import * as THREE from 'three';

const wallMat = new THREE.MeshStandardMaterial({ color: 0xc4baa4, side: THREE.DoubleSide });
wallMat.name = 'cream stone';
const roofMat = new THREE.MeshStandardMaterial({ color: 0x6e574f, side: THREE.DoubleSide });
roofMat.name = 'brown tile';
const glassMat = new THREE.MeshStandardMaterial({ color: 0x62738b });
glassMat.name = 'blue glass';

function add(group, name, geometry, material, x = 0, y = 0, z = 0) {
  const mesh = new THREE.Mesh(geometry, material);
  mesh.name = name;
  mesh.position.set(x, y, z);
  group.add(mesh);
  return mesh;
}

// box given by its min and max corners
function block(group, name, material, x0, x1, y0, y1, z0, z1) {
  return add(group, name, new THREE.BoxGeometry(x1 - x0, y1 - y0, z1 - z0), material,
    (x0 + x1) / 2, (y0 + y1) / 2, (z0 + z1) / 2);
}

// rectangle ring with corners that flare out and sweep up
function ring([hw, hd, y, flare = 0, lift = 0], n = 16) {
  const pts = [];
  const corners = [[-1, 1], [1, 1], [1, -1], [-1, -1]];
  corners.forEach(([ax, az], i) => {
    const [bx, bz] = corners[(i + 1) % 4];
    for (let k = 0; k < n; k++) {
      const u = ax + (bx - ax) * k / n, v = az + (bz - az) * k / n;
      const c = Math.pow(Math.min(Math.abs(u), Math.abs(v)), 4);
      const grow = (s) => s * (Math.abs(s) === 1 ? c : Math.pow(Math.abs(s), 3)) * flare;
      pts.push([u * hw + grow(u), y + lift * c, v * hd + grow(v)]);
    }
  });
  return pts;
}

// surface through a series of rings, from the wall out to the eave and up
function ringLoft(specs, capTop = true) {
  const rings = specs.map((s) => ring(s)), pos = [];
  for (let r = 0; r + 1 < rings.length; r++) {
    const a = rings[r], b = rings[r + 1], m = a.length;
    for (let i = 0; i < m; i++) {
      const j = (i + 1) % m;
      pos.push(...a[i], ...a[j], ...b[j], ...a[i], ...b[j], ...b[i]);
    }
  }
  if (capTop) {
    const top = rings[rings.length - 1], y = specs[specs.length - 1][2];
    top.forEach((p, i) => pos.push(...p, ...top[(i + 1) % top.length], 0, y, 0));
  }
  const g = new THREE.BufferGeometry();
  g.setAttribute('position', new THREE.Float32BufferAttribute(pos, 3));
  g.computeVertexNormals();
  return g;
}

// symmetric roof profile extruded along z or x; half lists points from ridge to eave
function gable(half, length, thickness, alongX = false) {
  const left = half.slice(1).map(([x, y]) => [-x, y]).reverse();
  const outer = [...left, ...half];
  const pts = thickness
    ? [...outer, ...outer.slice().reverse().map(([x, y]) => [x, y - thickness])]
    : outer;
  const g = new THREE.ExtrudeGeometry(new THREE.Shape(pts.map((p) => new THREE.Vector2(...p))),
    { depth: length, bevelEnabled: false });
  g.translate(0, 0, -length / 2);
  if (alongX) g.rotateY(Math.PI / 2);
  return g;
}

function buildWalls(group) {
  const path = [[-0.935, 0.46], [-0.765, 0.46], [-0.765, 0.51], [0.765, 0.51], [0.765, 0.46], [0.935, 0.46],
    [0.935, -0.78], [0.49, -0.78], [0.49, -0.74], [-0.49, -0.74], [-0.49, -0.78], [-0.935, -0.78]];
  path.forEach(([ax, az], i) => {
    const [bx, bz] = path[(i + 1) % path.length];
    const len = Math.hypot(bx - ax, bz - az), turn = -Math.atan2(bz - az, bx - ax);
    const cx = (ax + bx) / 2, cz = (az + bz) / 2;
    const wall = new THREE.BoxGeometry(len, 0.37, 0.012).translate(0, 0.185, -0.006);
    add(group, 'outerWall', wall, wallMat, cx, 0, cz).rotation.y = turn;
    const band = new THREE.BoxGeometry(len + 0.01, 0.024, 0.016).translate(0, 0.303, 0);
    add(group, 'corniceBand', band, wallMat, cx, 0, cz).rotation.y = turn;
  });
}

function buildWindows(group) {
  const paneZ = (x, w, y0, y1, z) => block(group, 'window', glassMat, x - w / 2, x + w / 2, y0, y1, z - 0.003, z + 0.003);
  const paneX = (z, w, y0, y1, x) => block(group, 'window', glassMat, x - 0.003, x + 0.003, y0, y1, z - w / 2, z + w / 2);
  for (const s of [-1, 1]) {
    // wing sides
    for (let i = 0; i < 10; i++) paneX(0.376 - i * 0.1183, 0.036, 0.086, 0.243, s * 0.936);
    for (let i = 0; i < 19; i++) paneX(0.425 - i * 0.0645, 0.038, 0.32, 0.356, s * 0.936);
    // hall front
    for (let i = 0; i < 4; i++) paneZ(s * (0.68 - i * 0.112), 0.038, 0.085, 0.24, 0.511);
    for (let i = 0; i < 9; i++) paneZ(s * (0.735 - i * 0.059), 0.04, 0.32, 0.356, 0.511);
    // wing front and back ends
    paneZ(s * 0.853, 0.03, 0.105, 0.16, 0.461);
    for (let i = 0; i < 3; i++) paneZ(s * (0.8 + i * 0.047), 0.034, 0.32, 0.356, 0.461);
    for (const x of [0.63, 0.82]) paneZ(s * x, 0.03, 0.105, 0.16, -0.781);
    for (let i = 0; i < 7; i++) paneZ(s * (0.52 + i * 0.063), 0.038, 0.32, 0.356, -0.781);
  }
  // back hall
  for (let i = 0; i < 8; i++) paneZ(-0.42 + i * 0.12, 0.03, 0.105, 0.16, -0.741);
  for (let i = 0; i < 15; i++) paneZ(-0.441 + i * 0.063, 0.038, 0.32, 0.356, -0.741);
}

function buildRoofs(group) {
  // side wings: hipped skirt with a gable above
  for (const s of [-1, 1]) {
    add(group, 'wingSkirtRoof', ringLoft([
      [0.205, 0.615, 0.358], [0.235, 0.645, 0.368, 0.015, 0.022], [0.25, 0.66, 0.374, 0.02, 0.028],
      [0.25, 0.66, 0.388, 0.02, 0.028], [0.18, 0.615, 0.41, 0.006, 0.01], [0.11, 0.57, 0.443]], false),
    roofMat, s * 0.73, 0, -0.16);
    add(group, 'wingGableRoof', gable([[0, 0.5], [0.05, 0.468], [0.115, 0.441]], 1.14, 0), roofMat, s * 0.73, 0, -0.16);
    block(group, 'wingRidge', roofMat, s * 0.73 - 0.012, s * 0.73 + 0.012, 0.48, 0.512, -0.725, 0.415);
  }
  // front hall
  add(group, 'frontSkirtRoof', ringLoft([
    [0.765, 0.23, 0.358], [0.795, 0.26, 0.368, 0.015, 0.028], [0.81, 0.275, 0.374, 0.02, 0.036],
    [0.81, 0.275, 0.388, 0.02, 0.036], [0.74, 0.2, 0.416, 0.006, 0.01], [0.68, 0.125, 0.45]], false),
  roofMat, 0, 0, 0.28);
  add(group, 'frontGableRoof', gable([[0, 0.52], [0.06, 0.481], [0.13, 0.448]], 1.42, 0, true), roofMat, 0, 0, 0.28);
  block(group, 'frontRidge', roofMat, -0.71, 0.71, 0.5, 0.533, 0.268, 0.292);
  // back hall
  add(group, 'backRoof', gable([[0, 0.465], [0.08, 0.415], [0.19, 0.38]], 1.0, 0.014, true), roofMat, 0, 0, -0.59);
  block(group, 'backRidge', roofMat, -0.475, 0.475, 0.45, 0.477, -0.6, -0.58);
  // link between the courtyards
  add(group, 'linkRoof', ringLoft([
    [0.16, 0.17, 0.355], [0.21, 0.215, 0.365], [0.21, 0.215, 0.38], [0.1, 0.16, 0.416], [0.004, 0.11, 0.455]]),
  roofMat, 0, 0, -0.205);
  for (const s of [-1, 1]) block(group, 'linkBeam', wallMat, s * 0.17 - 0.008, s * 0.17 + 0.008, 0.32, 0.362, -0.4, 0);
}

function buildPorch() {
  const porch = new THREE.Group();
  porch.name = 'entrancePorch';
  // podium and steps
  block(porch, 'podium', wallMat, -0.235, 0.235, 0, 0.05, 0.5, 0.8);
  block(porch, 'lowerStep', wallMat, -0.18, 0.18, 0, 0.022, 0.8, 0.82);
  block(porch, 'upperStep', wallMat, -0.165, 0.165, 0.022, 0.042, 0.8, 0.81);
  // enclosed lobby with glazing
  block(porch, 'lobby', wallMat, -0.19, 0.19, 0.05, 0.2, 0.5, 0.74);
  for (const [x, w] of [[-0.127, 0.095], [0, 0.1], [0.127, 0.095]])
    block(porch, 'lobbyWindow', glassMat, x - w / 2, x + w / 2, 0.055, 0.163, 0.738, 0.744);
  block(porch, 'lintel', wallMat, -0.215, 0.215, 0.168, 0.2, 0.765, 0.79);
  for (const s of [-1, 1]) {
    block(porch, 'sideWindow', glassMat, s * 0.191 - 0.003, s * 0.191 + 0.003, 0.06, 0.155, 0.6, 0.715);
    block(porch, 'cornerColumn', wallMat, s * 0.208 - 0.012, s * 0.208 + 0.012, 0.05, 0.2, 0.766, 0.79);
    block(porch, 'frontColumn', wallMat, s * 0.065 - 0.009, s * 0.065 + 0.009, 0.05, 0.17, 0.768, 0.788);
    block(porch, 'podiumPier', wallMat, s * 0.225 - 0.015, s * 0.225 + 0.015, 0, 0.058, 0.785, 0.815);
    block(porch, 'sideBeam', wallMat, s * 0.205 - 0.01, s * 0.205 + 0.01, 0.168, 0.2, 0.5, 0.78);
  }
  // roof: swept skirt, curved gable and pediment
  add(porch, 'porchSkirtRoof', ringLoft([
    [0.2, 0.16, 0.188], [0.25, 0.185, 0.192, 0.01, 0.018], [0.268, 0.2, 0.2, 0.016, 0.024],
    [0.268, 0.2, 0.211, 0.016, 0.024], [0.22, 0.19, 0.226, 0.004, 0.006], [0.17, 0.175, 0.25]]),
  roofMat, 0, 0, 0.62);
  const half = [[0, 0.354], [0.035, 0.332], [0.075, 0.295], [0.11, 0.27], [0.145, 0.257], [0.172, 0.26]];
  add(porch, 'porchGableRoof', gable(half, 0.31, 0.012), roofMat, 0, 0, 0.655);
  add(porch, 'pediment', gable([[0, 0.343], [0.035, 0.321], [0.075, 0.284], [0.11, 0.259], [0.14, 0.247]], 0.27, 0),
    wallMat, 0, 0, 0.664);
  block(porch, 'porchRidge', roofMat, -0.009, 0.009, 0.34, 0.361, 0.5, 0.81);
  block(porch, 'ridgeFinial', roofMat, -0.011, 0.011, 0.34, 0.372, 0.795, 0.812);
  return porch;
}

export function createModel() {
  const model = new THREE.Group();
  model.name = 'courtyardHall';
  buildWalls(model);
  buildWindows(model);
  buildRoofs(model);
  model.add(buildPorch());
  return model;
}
-=-=-
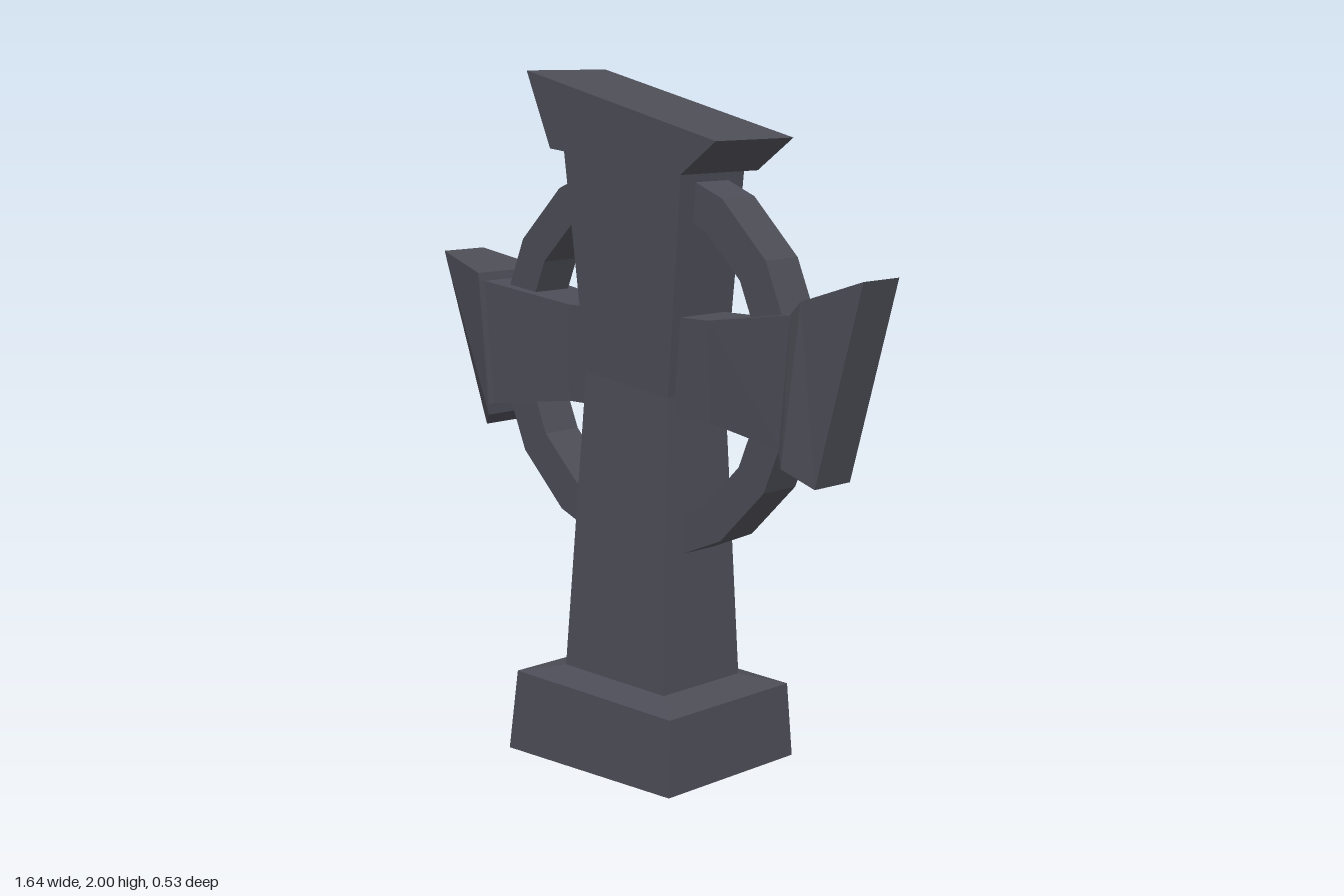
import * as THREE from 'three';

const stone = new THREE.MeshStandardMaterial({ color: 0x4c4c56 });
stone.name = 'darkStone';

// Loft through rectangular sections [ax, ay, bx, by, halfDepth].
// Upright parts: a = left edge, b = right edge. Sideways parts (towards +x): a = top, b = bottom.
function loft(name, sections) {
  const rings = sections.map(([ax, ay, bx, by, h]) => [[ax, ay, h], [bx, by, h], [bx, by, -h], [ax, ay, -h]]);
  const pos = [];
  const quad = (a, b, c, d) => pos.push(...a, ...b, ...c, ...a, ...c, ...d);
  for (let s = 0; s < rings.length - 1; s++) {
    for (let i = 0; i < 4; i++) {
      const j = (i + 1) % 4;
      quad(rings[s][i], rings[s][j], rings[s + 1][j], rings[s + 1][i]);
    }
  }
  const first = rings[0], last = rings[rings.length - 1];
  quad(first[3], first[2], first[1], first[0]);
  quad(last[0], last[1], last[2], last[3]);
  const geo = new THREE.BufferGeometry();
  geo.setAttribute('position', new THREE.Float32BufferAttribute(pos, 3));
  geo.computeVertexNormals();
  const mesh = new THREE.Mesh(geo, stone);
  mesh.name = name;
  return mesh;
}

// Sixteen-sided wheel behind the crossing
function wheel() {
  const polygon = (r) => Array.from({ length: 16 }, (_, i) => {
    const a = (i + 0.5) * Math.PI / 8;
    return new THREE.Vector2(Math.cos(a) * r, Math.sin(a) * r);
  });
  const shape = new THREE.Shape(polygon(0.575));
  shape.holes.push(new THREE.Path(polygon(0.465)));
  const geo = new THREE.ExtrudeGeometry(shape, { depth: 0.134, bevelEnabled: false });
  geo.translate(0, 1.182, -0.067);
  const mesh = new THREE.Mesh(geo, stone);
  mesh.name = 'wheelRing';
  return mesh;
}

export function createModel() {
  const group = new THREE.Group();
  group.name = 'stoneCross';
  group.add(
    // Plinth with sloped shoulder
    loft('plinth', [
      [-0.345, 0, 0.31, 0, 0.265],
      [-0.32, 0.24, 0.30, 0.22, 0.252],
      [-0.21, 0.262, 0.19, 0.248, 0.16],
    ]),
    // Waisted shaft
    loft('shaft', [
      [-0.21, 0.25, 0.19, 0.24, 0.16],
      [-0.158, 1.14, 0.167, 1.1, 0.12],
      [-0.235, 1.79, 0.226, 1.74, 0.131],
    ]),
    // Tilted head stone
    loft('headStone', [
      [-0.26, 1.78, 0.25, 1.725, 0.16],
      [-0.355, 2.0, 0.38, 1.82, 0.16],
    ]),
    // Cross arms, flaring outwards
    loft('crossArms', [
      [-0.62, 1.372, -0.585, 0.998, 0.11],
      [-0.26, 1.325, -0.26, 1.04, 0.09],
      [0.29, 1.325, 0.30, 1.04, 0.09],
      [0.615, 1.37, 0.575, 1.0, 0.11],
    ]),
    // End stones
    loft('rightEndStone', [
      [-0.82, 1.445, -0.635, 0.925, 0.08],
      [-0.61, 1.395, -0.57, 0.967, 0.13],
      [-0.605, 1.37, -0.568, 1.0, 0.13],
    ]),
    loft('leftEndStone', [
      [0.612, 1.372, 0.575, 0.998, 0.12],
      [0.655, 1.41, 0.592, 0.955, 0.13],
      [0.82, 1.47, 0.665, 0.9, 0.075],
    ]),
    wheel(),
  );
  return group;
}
-=-=-
*To do*.
The answer must be every line of the entries that includes the word "from".

*Task result*.
import * as THREE from 'three';
// surface through a series of rings, from the wall out to the eave and up
// symmetric roof profile extruded along z or x; half lists points from ridge to eave
import * as THREE from 'three';
  const polygon = (r) => Array.from({ length: 16 }, (_, i) => {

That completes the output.